The opinion of the court was delivered by: REVERCOMB
GEORGE H. REVERCOMB, UNITED STATES DISTRICT JUDGE
This case involves an allegation of unlawful retaliation against an employee for her antidiscrimination activities, in violation of Title VII of the Civil Rights Act of 1964, 42 U.S.C. § 2000e-3(a). Trial was held on April 6-11, 1989. In the findings of fact, the Court concludes that the defendant did not retaliate against the plaintiff and in the conclusions of law the Court finds in favor of the defendant.
The plaintiff, Kathleen Shetler Globus ("Ms. Shetler"),
was hired in 1967 by the Maritime Administration (MarAd), an agency of the United States government.
She was promoted numerous times, achieving the grade of GS-13 in 1973. In 1977, Ms. Shetler was assigned to a position in the Office of Maritime Labor and Training, which was referred to as "Code 250." The head of the office was Mr. Arthur Friedberg.
During the 1970s and early 1980s, Ms. Shetler was involved in a number of equal employment opportunity ("EEO") activities at MarAd. She received from the Secretary of Commerce in 1979 a certificate in recognition for her EEO work.
One of these activities was a class action lawsuit, Harrison v. Dole, brought in 1977 by MarAd employees, alleging discrimination on account of sex and race. Ms. Shetler was deposed in June 1981 and was listed by the plaintiffs in October 1981 as a potential witness. She she did not, however, testify at the trial in February 1982. By the time of the trial in Harrison, however, some employees at MarAd perceived Ms. Shetler to be an instigator or a ringleader of EEO activity at MarAd.
The Office of Maritime Labor and Training, in which the plaintiff worked after 1977, analyzed long-term labor trends in the maritime industry, worked with the maritime labor unions, ran the U.S. Merchant Marine Academy, and operated other maritime labor programs. The plaintiff was a productive employee of the Office of Maritime Labor and Training.
MarAd was forced to make significant cutbacks in the number of its employees during the federal budget cuts of the early 1980s. For example, the agency was forced to cut the number of full time (or equivalent part-time) employees from 1249 in 1981 to 973 in 1984.
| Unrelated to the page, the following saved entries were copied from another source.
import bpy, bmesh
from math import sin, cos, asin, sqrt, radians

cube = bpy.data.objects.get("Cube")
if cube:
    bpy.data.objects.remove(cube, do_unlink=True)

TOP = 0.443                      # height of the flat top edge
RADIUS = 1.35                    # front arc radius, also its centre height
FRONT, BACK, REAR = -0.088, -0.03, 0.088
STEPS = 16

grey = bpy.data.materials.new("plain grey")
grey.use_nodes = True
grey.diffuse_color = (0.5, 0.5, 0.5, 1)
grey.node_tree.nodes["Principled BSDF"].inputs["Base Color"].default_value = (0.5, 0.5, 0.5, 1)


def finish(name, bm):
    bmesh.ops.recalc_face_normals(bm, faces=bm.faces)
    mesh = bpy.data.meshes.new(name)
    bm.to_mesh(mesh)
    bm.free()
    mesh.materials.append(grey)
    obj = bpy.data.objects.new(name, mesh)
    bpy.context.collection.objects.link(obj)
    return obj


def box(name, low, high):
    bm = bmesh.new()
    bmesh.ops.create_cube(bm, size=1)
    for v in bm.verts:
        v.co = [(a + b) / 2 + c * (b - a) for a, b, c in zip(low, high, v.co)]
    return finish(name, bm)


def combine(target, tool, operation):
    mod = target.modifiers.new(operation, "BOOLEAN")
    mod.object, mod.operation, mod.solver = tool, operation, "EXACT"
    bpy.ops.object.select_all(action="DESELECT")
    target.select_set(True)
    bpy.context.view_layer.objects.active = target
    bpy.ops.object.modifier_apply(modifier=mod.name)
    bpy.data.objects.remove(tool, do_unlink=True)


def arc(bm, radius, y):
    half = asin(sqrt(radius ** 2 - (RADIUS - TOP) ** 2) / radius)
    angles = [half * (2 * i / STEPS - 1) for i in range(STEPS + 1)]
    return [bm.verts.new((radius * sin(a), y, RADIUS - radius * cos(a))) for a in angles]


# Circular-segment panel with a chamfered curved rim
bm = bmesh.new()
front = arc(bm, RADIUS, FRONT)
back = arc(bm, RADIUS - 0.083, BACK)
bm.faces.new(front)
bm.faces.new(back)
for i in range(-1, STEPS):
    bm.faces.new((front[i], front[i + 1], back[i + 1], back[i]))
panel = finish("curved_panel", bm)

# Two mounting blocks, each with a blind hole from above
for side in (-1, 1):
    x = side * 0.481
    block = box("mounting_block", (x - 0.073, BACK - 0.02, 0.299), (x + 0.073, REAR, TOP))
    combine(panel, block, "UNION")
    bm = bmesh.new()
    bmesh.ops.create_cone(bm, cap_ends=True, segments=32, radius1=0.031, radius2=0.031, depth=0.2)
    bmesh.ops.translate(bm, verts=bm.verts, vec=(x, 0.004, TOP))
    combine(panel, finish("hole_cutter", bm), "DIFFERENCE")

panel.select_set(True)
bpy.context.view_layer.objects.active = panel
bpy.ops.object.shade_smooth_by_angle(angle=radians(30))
After consulting with Mr. Stryker, associate administrator for policy and administration, MarAd Administrator Admiral Shear ordered a "reduction in force" ("RIF") in 1982. He directed that much of the RIF be imposed on MarAd's Washington office and on the regional offices, in order to preserve as much as possible of the agency's shipbuilding, ready reserve fleet, and maritime subsidy activities.
Code 250 was ordered to reduce its staff from 13 to 12 employees. Admiral Shear ordered that the cut be made to coincide with the transfer of the agency's radar schools into private hands.
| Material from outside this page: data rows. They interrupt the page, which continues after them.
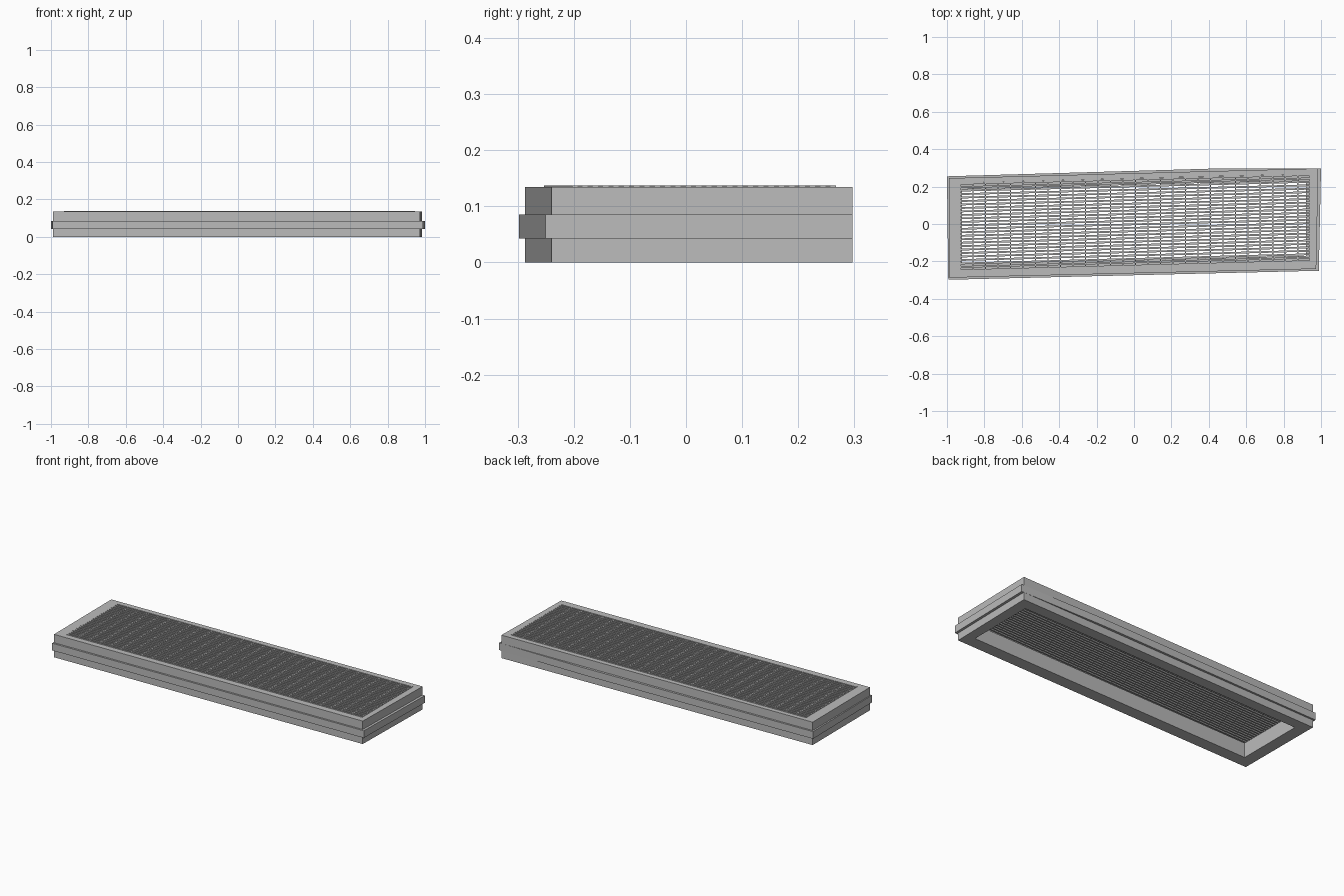
import bpy, bmesh

if "Cube" in bpy.data.objects:
    bpy.data.objects.remove(bpy.data.objects["Cube"])

gray = bpy.data.materials.new("mid gray")
gray.diffuse_color = (0.5, 0.5, 0.5, 1)
gray.use_nodes = True
gray.node_tree.nodes["Principled BSDF"].inputs["Base Color"].default_value = gray.diffuse_color

# skewed plan outlines, counter-clockwise from front left
BODY = [(-0.988, -0.287), (0.974, -0.24), (0.985, 0.297), (0.4, 0.282), (-0.99, 0.245)]
FLANGE = [(-0.993, -0.298), (0.988, -0.25), (1.0, 0.297), (0.45, 0.297), (-1.0, 0.255)]
INNER = [(-0.93, -0.253), (0.945, -0.203), (0.945, 0.267), (0.4, 0.254), (-0.93, 0.22)]
OPENING = [(-0.92, -0.215), (0.92, -0.17), (0.92, 0.23), (0.4, 0.22), (-0.92, 0.185)]
CORNERS = [INNER[0], INNER[1], INNER[2], INNER[4]]


def finish(name, bm):
    bmesh.ops.recalc_face_normals(bm, faces=bm.faces)
    me = bpy.data.meshes.new(name)
    bm.to_mesh(me)
    bm.free()
    me.materials.append(gray)
    bpy.context.collection.objects.link(bpy.data.objects.new(name, me))


def lofted_ring(name, loops):
    """Closed ring through (outline, height) loops."""
    bm = bmesh.new()
    rows = [[bm.verts.new((x, y, z)) for x, y in o] for o, z in loops]
    for a, b in zip(rows, rows[1:] + rows[:1]):
        n = len(a)
        for i in range(n):
            bm.faces.new((a[i], a[(i + 1) % n], b[(i + 1) % n], b[i]))
    finish(name, bm)


def skew(u, v):
    """Position inside the grille area for u, v in 0..1."""
    a, b, c, d = CORNERS
    return [(1-u)*(1-v)*a[k] + u*(1-v)*b[k] + u*v*c[k] + (1-u)*v*d[k] for k in (0, 1)]


def bar(bm, u0, u1, v0, v1, z0, z1):
    box = bmesh.ops.create_cube(bm, size=1)["verts"]
    for p in box:
        x, y = skew(u1 if p.co.x > 0 else u0, v1 if p.co.y > 0 else v0)
        p.co = (x, y, z1 if p.co.z > 0 else z0)


# frame with projecting flange, and a ledge under the grille
lofted_ring("filter_frame", [
    (BODY, 0), (BODY, 0.043), (FLANGE, 0.043), (FLANGE, 0.085), (BODY, 0.085),
    (BODY, 0.134), (INNER, 0.134), (INNER, 0.085), (OPENING, 0.085), (OPENING, 0)])

# long fins
bm = bmesh.new()
ROWS = 26
for i in range(ROWS):
    v = i / (ROWS - 0.5)
    bar(bm, 0, 1, v, v + 0.5 / (ROWS - 0.5), 0.087, 0.137)
finish("grille_fins", bm)

# thin cross wires
bm = bmesh.new()
COLS = 29
for i in range(COLS):
    u = i / (COLS - 1) * 0.997
    bar(bm, u, u + 0.003, 0, 1, 0.126, 0.136)
finish("grille_cross_wires", bm)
Mr. Friedberg decided that he would abolish Ms. Shetler's position, even though she had no responsibility for the radar schools. The positions of the three employees whose task it was to oversee the radar schools were not chosen for abolition. Mr. Friedberg stated that his decision was made because he concluded that the work Ms. Shetler was performing was of decreasing value to the agency.
The plaintiff testified that Mr. Friedberg, like Mr. Stryker, did not not approve of the Harrison litigation and made disparaging comments about the meetings of the Harrison participants. She did not testify, however, that she heard him criticize her personally about EEO activities.
Not long before the RIF was to go into effect, however, another Code 250 employee unexpectedly resigned. Mr. Friedberg cancelled the abolition of Ms. Shetler's position, even though he did not have to do so.
Because of tightening budget constraints, however, MarAd officials by early 1983 concluded that the agency needed to decrease the number of its employees to 993 by October 1983. ...